- To: BOOK_ARTS-L@xxxxxxxxxxxxxxxx
- Subject: Re: Stabbound Journals
- From: Beth Lee <Callibeth@xxxxxxx>
- Date: Sun, 24 Aug 1997 09:17:24 -0400
- Message-id: <199708241318.GAA26524@SUL-Server-2.Stanford.EDU>
- Sender: "The Book Arts: binding, typography, collecting" <BOOK_ARTS-L@xxxxxxxxxxxxxxxx>
Julie asked about grain in stab-bound journals, and Sam replied, in part:
<< Grain is particularly important in side-stitched bindings in order to
facilitate opening. The standard pre-cut 8.5 x 11 has the grain running
with the 11" dimension which is the wrong way for the format you describe.
If you are cutting from full sheets you can cut the grain the 8.5" way. >>
Standard pre-cut 8.5 x 11 usually does have the grain running with the 11"
dimension (this is called long-grain), but not always. Sometimes you can get
pre-packaged short-grain paper. You can usually tell what you're getting by
the label: if the "11" is underlined, it's long-grain; if the "8.5" is
underlined, it's short-grain. (This is not always true of reams of copy
paper, but is usually true of good-quality paper.)
When I worked in a print shop (a number of years ago), you could get the
paper company to provide you with a batch of short-grained paper. They have

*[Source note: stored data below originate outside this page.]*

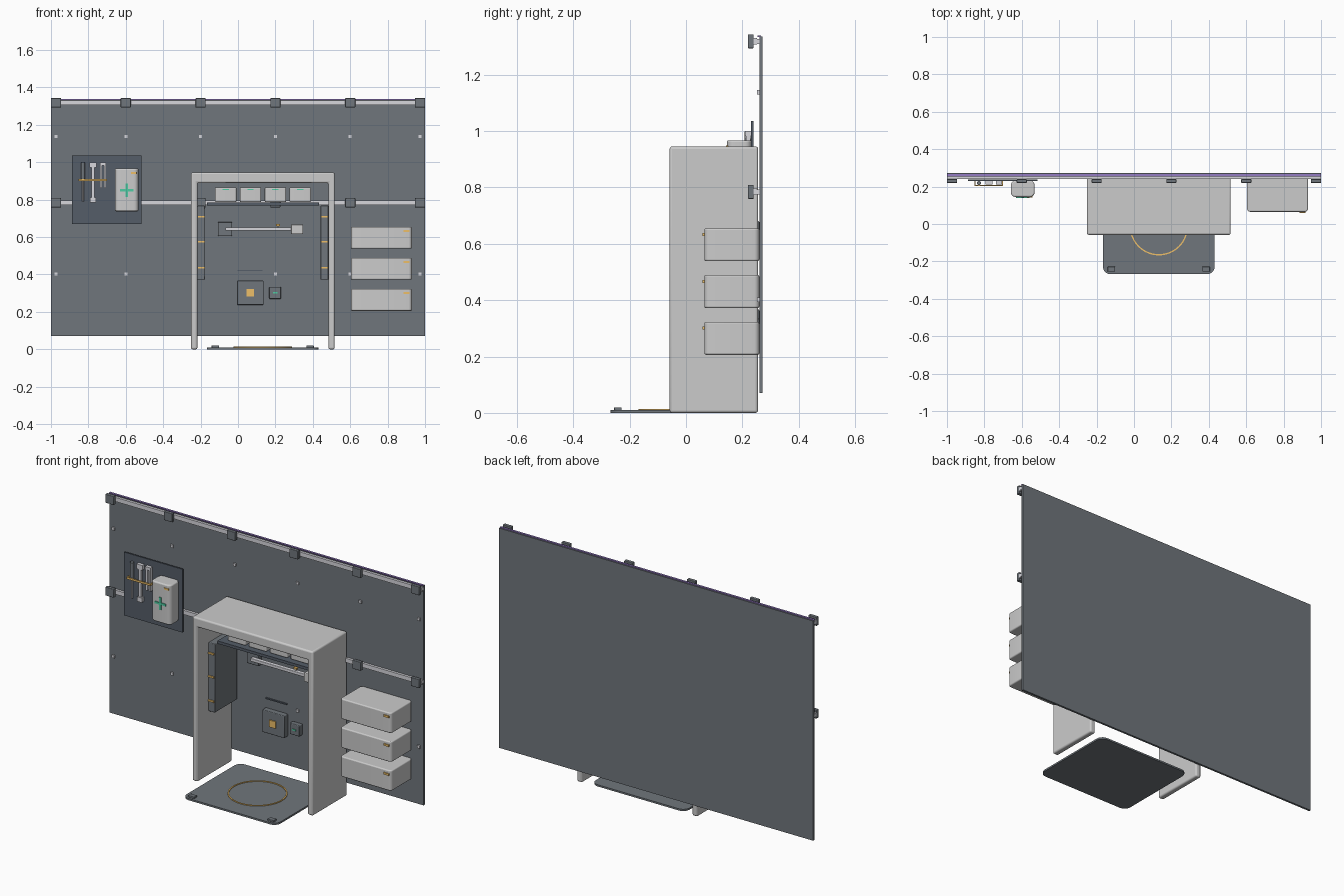
import bpy, bmesh, math

if "Cube" in bpy.data.objects:
    bpy.data.objects.remove(bpy.data.objects["Cube"])

def material(name, r, g, b):
    m = bpy.data.materials.new(name)
    m.diffuse_color = (r, g, b, 1)
    m.use_nodes = True
    m.node_tree.nodes["Principled BSDF"].inputs["Base Color"].default_value = m.diffuse_color
    return m

DARK = material("slate", 0.16, 0.18, 0.20)
NAVY = material("dark_blue_grey", 0.09, 0.11, 0.14)
LIGHT = material("light_grey", 0.55, 0.55, 0.55)
PALE = material("pale_metal", 0.68, 0.68, 0.72)
AMBER = material("amber", 0.85, 0.52, 0.14)
GREEN = material("green", 0.08, 0.6, 0.36)
PURPLE = material("purple", 0.3, 0.2, 0.55)

def finish(name, bm, mat, smooth=False):
    mesh = bpy.data.meshes.new(name)
    bmesh.ops.recalc_face_normals(bm, faces=bm.faces)
    bm.to_mesh(mesh)
    bm.free()
    ob = bpy.data.objects.new(name, mesh)
    bpy.context.collection.objects.link(ob)
    mesh.materials.append(mat)
    if smooth:
        bpy.ops.object.select_all(action='DESELECT')
        ob.select_set(True)
        bpy.context.view_layer.objects.active = ob
        bpy.ops.object.shade_smooth_by_angle(angle=math.radians(35))
    return ob

def soften(ob, width):
    mod = ob.modifiers.new("bevel", 'BEVEL')
    mod.width, mod.segments = width, 3
    mod.limit_method, mod.angle_limit = 'ANGLE', math.radians(40)

def box(name, x0, x1, y0, y1, z0, z1, mat, corner=0, edge=0):
    """Box by bounds; corner rounds the upright edges, edge softens the rest."""
    bm = bmesh.new()
    bmesh.ops.create_cube(bm, size=1)
    for v in bm.verts:
        v.co = (x1 if v.co.x > 0 else x0, y1 if v.co.y > 0 else y0, z1 if v.co.z > 0 else z0)
    if corner:
        ups = [e for e in bm.edges if abs(e.verts[0].co.z - e.verts[1].co.z) > 1e-5]
        bmesh.ops.bevel(bm, geom=ups, offset=corner, segments=5, profile=0.5, affect='EDGES')
    ob = finish(name, bm, mat, bool(corner or edge))
    if edge:
        soften(ob, edge)
    return ob

# wall panel
box("wall_panel", -1, 1, 0.26, 0.272, 0.07, 1.335, DARK)
box("top_light_strip", -1, 1, 0.254, 0.266, 1.334, 1.339, PURPLE)

# rails with clamps
COLUMNS = (-0.973, -0.6, -0.2, 0.2, 0.6, 0.973)
for label, z in (("upper", 1.318), ("middle", 0.784)):
    box(label + "_rail", -1, 1, 0.24, 0.251, z - 0.012, z + 0.012, PALE)
    box(label + "_rail_web", -1, 1, 0.251, 0.26, z - 0.009, z + 0.009, PALE)
    for x in COLUMNS:
        box(label + "_rail_clamp", x - 0.027, x + 0.027, 0.22, 0.24, z - 0.025, z + 0.025, DARK, edge=0.003)

# wall bolts
for z in (1.137, 0.402):
    for x in COLUMNS:
        box("wall_bolt", x - 0.008, x + 0.008, 0.252, 0.26, z - 0.008, z + 0.008, PALE)

# workstation arch
prof = [(-0.251, 0), (-0.217, 0), (-0.217, 0.89), (0.483, 0.89), (0.483, 0), (0.517, 0), (0.517, 0.945), (-0.251, 0.945)]
bm = bmesh.new()
face = bm.faces.new([bm.verts.new((x, -0.058, z)) for x, z in prof])
ext = bmesh.ops.extrude_face_region(bm, geom=[face])
bmesh.ops.translate(bm, vec=(0, 0.314, 0), verts=[g for g in ext["geom"] if isinstance(g, bmesh.types.BMVert)])
soften(finish("arch", bm, LIGHT, True), 0.009)

# shelf with four bins
box("shelf", -0.166, 0.433, 0.05, 0.256, 0.77, 0.786, NAVY)
for i in range(4):
    x = -0.123 + i * 0.133
    box("shelf_bin", x, x + 0.114, 0.08, 0.25, 0.788, 0.865, LIGHT, corner=0.008, edge=0.004)
    box("bin_marker", x + 0.04, x + 0.074, 0.076, 0.081, 0.851, 0.858, GREEN)

# side cushions with straps, mirrored about the arch centre
for s in (-1, 1):
    a, b = sorted((0.133 + s * 0.35, 0.133 + s * 0.309))
    box("side_panel", a, b, 0.04, 0.245, 0.372, 0.768, DARK, edge=0.004)
    for z in (0.709, 0.575, 0.436):
        box("side_panel_strap", a + 0.003, b - 0.003, 0.034, 0.042, z - 0.005, z + 0.005, AMBER)

# wall arm
box("arm_base", -0.107, -0.032, 0.232, 0.26, 0.605, 0.68, DARK, edge=0.003)
box("arm_bar", -0.068, 0.31, 0.208, 0.232, 0.634, 0.652, PALE, edge=0.003)
box("arm_head", 0.283, 0.348, 0.195, 0.24, 0.616, 0.667, LIGHT, edge=0.004)
box("arm_indicator", 0.203, 0.224, 0.214, 0.228, 0.66, 0.67, AMBER)
box("arm_indicator_stem", 0.21, 0.217, 0.217, 0.225, 0.65, 0.66, PALE)

# control boxes
box("wall_slot", -0.003, 0.132, 0.253, 0.26, 0.418, 0.425, NAVY)
box("control_box", -0.005, 0.137, 0.225, 0.26, 0.238, 0.367, DARK, edge=0.004)
box("control_button", 0.045, 0.085, 0.219, 0.226, 0.282, 0.322, AMBER)
box("sensor_box", 0.167, 0.23, 0.23, 0.26, 0.27, 0.334, DARK, edge=0.004)
box("sensor_light", 0.187, 0.21, 0.225, 0.231, 0.298, 0.306, GREEN)

# storage drawers
for z in (0.206, 0.372, 0.538):
    box("drawer", 0.604, 0.93, 0.065, 0.26, z, z + 0.117, LIGHT, corner=0.018, edge=0.006)
    box("drawer_latch", 0.885, 0.918, 0.059, 0.068, z + 0.089, z + 0.1, AMBER)

# tool board and medical kit
box("tool_board", -0.888, -0.515, 0.231, 0.239, 0.671, 1.035, NAVY)
box("kit_case", -0.658, -0.532, 0.145, 0.233, 0.738, 0.967, LIGHT, corner=0.024, edge=0.007)
box("kit_cross_bar", -0.631, -0.559, 0.14, 0.147, 0.844, 0.856, GREEN)
box("kit_cross_post", -0.601, -0.589, 0.1405, 0.147, 0.814, 0.886, GREEN)
box("kit_latch", -0.572, -0.543, 0.142, 0.152, 0.938, 0.948, AMBER)

# hanging tools
def rod(name, x, y, z0, z1, r, mat):
    bm = bmesh.new()
    bmesh.ops.create_cone(bm, cap_ends=True, segments=16, radius1=r, radius2=r, depth=z1 - z0)
    bmesh.ops.translate(bm, vec=(x, y, (z0 + z1) / 2), verts=bm.verts)
    finish(name, bm, mat, True)

rod("driver_handle", -0.829, 0.219, 0.9, 0.998, 0.011, DARK)
rod("driver_shaft", -0.829, 0.219, 0.79, 0.9, 0.005, PALE)
box("wrench_shaft", -0.783, -0.767, 0.215, 0.228, 0.8, 0.98, PALE)
box("wrench_head", -0.793, -0.757, 0.21, 0.23, 0.972, 1.0, PALE)
box("wrench_foot", -0.79, -0.76, 0.21, 0.23, 0.785, 0.812, PALE)
for s in (-1, 1):
    x = -0.722 + s * 0.011
    box("plier_leg", x - 0.006, x + 0.006, 0.213, 0.228, 0.863, 0.998, PALE)
box("plier_joint", -0.739, -0.705, 0.21, 0.23, 0.983, 1.0, PALE)
box("tool_strap", -0.853, -0.7, 0.203, 0.209, 0.9, 0.911, AMBER)
for x in (-0.853, -0.706):
    box("tool_strap_end", x, x + 0.006, 0.203, 0.231, 0.9, 0.911, AMBER)

# floor mat with ring and corner pads
box("floor_mat", -0.166, 0.431, -0.268, 0.245, 0, 0.01, DARK, corner=0.04)
bm = bmesh.new()
n = 64
sections = []
for i in range(n):
    a = 2 * math.pi * i / n
    sections.append([bm.verts.new((0.133 + r * math.cos(a), -0.012 + r * math.sin(a), z))
                     for r, z in ((0.149, 0.009), (0.149, 0.014), (0.156, 0.014), (0.156, 0.009))])
for i in range(n):
    p, q = sections[i], sections[(i + 1) % n]
    for k in range(4):
        m = (k + 1) % 4
        bm.faces.new((p[k], q[k], q[m], p[m]))
finish("mat_ring", bm, AMBER, True)
for x in (-0.121, 0.385):
    box("mat_pad", x - 0.02, x + 0.02, -0.255, -0.228, 0.009, 0.02, DARK, edge=0.002)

it at the warehouse in the huge full sheets that are unstoreable anywhere
else, and they cut it there before delivering it to the print shops.